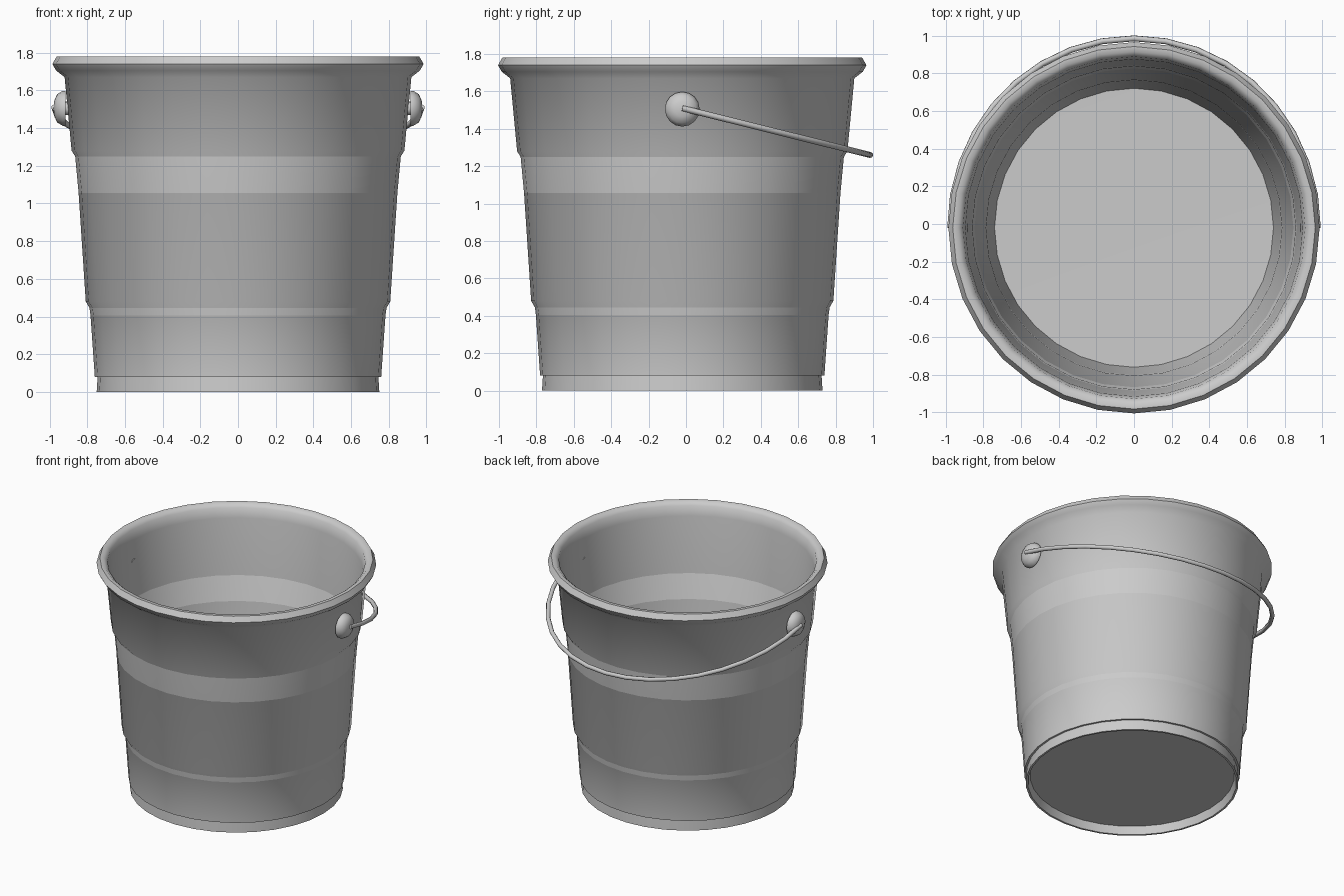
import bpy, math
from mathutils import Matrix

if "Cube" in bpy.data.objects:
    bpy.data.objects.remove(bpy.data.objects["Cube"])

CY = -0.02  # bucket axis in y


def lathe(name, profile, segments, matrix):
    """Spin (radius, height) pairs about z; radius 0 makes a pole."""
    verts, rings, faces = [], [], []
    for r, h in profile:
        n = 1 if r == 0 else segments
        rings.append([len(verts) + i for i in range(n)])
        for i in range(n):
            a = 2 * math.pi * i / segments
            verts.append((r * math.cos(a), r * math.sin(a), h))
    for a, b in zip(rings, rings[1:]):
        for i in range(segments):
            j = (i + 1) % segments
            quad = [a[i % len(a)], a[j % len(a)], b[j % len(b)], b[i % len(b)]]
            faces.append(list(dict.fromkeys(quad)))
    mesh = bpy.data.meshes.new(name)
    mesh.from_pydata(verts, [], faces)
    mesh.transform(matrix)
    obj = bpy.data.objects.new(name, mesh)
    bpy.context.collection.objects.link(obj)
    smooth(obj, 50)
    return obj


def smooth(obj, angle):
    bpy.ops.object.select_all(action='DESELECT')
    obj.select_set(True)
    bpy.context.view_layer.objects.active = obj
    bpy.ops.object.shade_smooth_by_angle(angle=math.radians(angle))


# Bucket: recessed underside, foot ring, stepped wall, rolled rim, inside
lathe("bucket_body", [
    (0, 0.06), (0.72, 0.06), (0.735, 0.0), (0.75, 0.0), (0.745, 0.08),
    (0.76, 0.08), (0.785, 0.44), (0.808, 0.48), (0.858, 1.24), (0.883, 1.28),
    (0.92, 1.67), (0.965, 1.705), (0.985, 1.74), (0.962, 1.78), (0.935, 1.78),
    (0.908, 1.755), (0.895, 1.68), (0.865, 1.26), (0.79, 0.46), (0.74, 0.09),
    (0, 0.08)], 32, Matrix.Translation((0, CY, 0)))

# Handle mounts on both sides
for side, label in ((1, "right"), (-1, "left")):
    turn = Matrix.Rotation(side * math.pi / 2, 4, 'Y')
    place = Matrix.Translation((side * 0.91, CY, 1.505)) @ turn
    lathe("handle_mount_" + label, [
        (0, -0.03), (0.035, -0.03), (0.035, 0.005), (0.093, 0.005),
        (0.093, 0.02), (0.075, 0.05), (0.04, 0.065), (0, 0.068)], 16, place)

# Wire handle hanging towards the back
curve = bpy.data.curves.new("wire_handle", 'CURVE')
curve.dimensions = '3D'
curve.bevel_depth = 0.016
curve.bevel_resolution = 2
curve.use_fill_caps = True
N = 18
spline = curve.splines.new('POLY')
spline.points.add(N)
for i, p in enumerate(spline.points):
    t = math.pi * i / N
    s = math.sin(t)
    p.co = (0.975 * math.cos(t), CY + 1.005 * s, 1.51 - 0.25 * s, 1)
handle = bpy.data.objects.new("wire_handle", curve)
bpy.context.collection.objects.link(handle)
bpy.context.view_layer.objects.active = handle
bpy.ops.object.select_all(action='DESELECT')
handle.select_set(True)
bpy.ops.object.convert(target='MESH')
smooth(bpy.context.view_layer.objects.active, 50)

...

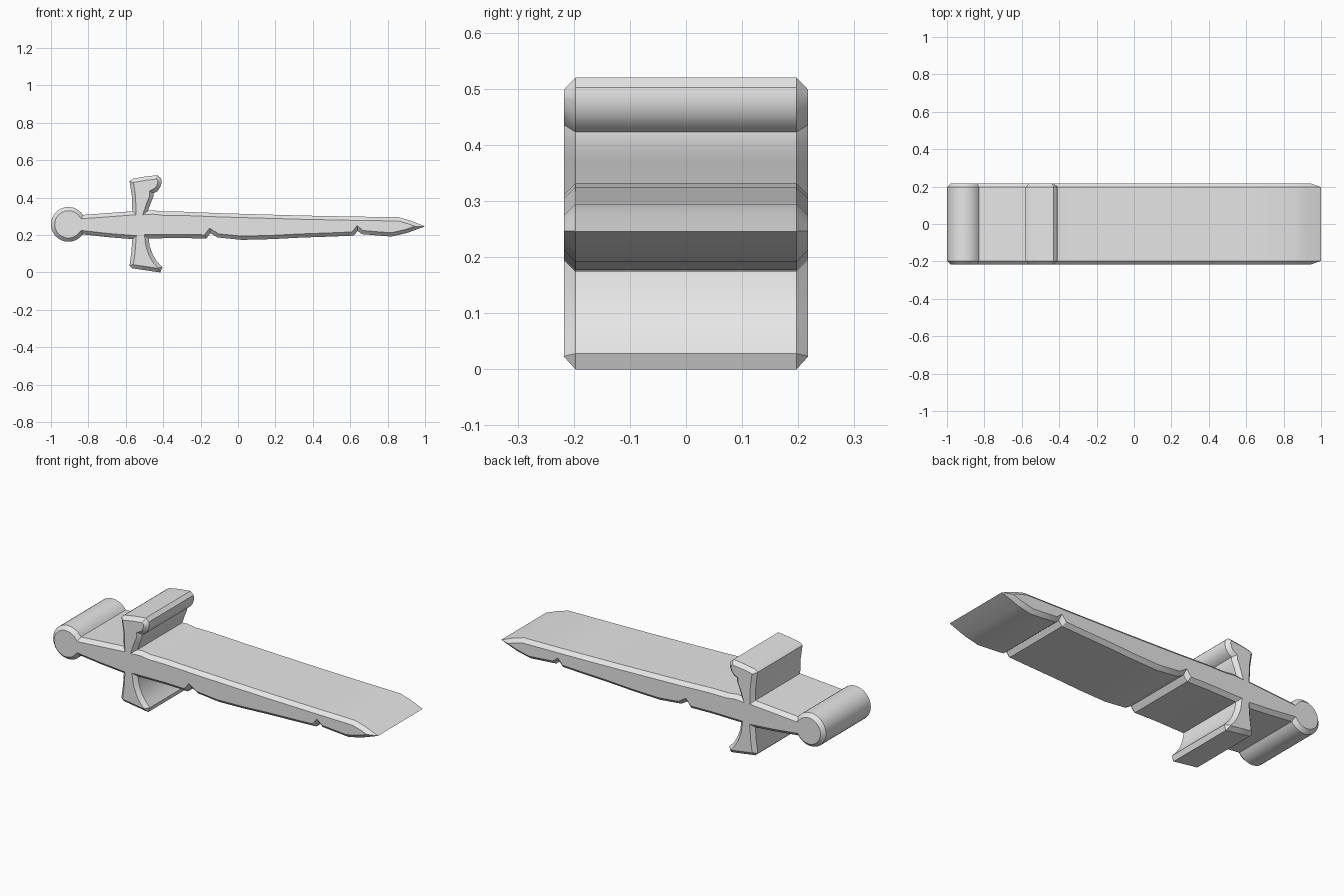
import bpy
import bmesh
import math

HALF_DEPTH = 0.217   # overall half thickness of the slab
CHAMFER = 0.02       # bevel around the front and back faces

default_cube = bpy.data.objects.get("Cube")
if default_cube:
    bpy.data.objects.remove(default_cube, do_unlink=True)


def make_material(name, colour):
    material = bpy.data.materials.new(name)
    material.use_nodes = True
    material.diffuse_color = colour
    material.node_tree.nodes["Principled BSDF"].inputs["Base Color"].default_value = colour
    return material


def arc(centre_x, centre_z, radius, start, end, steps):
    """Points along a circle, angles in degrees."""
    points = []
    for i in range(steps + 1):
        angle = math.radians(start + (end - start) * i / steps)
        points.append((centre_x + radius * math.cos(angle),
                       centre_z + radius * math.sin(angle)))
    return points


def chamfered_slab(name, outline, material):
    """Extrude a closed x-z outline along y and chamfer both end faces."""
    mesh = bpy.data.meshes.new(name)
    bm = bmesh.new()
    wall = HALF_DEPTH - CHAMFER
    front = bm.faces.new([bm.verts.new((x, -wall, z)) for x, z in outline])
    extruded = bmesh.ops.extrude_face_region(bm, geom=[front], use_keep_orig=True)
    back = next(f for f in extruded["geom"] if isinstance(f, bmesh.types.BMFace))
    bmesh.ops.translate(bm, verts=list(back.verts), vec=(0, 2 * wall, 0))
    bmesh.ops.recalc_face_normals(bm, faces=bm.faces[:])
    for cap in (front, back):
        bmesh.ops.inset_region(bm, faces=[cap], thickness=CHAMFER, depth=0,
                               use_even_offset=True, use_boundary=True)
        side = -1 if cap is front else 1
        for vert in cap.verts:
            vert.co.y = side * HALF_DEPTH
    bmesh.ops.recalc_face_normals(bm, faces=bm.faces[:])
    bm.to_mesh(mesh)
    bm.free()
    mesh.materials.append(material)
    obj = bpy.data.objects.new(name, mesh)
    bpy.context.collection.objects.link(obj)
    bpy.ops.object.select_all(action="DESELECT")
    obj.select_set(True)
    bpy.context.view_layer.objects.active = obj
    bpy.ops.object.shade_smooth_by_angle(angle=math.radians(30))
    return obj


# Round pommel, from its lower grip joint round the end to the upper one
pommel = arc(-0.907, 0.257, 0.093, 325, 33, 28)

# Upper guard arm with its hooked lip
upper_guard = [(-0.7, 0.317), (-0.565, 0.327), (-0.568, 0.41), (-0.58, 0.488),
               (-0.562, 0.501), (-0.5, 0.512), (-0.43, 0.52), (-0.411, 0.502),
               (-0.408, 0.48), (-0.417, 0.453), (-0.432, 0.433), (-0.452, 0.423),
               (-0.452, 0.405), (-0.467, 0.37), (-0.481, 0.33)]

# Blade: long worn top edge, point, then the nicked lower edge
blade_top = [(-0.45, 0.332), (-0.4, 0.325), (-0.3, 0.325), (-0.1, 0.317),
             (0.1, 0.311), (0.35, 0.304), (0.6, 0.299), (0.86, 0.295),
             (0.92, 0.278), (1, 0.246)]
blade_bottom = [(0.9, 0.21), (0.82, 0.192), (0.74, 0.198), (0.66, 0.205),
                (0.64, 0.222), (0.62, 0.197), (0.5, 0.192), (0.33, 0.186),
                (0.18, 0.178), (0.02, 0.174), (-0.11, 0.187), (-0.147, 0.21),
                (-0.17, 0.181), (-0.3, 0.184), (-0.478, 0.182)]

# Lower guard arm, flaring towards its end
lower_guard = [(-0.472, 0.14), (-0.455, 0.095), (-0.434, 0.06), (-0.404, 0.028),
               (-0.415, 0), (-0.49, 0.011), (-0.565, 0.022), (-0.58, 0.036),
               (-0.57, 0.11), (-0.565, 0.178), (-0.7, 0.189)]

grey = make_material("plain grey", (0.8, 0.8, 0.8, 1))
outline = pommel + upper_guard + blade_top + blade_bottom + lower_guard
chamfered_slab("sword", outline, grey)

**What you are asked to do:**
Looking at the records, how many of the lines contain the string "rings"? Only the number should be given.

**Response for this exercise:**
3